We have to stop and remind ourselves that nothing in agriculture is routine. Over the past decade, Serita Blankenship, Kansas Farm Bureau’s safety and ag education manager, has recorded 14 fatalities on ATVs, UTVs and dirt bikes for people engaged in agricultural activities. That number doesn’t include recreational riders, and injuries are vastly underreported.

The chances of a fatal accident are remote but very real. “It’s a lottery you don’t want to win,” Blankenship says.

Rollovers are the most common cause of crashes on ATVs, according to the Centers for Disease Control and Prevention (CDC). That’s also the theme connecting the youngest and oldest victims in Kansas since 2010.

A 10-year-old girl was riding on an ATV when it slipped at the edge of a pond, rolled and pinned her underwater. The oldest fatality, an 86-year-old man, was helping burn pasture when his ATV rolled off a dam. He succumbed to his injuries days later.

Life is full of risks, and while there’s no way to neutralize every danger, there are lots of ways to mitigate the probability of injury or death while using ATVs and UTVs on your operation. Helmets, eye-protection, long pants and boots help ensure safe operating, in addition to added protection in case of an accident. Use caution when navigating hazards such as trees, rocks, ruts and washouts. Terrain and weather can change quickly. Also, vehicles can only carry one person per seat.
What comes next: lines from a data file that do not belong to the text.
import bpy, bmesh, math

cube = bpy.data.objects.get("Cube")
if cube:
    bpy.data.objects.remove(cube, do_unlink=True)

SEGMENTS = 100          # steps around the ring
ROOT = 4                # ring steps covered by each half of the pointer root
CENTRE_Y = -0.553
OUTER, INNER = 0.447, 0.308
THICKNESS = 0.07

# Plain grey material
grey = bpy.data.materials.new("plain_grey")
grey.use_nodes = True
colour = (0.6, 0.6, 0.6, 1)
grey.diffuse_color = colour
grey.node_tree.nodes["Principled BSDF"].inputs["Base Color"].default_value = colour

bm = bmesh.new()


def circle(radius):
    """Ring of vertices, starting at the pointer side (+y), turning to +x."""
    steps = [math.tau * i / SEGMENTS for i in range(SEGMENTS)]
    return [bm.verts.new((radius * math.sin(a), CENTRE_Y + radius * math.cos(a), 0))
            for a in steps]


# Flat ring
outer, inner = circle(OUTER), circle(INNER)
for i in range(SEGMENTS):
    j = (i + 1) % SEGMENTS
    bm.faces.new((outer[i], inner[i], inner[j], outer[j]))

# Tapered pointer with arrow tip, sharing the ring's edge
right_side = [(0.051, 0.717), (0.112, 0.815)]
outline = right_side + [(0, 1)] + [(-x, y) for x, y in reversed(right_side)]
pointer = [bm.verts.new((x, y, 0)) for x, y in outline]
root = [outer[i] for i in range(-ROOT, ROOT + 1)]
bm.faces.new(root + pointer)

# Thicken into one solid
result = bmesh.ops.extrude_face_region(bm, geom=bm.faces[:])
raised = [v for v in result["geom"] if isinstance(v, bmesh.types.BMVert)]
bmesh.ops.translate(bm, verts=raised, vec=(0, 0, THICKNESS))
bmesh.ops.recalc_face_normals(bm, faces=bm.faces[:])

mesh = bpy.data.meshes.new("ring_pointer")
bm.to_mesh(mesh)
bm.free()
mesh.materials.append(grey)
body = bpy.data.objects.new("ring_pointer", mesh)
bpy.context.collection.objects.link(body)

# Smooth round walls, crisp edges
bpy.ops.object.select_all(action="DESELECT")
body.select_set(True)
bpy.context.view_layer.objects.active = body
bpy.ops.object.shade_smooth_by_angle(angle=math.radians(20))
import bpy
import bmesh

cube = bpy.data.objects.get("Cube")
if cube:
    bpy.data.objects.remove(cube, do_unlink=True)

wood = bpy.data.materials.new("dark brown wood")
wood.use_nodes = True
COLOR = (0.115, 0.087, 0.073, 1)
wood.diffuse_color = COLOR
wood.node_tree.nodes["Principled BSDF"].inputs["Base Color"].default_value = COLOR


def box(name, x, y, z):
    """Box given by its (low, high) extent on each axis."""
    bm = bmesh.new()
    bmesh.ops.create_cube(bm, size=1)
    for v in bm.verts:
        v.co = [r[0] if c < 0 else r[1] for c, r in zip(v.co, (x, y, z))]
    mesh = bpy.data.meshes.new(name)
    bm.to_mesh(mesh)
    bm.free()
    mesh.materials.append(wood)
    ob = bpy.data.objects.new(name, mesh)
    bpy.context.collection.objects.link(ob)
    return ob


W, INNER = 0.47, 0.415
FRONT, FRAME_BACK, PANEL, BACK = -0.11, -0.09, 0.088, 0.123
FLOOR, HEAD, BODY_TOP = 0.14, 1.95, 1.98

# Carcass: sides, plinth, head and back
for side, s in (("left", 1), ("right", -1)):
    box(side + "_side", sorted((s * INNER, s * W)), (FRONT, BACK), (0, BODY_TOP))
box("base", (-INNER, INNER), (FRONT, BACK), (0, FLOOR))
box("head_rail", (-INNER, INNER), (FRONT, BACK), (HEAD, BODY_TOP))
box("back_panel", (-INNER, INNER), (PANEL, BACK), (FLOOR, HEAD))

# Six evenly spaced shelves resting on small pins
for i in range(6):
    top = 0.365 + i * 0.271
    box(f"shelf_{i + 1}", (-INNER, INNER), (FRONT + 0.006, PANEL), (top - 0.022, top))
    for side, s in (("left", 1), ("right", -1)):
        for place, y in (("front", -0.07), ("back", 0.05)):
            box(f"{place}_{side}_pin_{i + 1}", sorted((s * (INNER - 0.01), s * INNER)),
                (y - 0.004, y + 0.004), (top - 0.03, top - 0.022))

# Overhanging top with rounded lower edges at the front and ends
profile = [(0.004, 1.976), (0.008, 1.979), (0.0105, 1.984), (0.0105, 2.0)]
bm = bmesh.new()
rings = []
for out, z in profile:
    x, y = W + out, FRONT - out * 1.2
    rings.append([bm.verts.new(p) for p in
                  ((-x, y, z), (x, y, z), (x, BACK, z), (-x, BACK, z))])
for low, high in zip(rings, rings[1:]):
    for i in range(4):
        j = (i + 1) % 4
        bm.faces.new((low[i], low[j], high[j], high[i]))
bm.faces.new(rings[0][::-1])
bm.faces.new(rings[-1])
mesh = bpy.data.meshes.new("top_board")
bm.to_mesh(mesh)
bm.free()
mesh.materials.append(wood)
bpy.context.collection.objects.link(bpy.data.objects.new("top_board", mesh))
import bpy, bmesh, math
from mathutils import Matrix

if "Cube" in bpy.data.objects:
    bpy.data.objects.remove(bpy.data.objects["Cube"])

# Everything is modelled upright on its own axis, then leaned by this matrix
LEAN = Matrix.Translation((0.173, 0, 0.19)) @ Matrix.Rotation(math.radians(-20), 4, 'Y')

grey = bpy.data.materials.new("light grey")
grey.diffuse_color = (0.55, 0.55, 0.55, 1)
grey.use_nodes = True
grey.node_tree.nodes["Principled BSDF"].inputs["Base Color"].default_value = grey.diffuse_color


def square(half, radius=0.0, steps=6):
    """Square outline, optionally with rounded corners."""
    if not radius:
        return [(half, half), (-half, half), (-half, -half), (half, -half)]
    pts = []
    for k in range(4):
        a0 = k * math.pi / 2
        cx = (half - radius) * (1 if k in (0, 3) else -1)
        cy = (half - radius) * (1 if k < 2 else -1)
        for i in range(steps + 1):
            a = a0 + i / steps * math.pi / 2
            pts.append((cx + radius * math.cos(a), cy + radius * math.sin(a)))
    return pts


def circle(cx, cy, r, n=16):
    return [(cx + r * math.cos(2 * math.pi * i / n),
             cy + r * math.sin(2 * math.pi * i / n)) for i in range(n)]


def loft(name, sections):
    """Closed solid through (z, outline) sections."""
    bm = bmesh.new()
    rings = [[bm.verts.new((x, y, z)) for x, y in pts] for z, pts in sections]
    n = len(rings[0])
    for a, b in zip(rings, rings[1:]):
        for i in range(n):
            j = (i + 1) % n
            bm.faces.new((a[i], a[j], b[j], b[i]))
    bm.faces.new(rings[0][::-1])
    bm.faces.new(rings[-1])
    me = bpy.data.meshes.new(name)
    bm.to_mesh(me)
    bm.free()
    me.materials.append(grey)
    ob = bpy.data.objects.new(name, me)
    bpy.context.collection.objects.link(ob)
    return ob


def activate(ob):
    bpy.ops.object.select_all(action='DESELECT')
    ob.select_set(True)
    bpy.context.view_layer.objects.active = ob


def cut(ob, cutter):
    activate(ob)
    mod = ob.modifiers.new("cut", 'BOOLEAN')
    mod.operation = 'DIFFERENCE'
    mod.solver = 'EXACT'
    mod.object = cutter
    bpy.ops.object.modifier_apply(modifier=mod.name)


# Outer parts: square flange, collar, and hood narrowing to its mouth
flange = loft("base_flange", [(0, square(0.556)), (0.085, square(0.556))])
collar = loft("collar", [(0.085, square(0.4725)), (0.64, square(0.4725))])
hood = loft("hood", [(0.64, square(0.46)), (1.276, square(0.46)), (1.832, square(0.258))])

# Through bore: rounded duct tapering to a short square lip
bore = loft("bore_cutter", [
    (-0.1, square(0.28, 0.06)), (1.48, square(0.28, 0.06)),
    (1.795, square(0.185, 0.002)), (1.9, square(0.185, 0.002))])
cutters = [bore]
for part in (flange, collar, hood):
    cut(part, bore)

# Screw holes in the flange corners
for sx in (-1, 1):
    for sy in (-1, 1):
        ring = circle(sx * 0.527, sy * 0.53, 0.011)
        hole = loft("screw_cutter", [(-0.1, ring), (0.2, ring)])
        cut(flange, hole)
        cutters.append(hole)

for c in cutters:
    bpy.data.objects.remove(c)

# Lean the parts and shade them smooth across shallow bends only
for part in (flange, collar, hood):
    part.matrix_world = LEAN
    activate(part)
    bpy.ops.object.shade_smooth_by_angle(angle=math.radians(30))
While I’ve already admitted that I haven’t always followed these precautions, one of the few perks of getting older is telling people to do as I say, not as I do.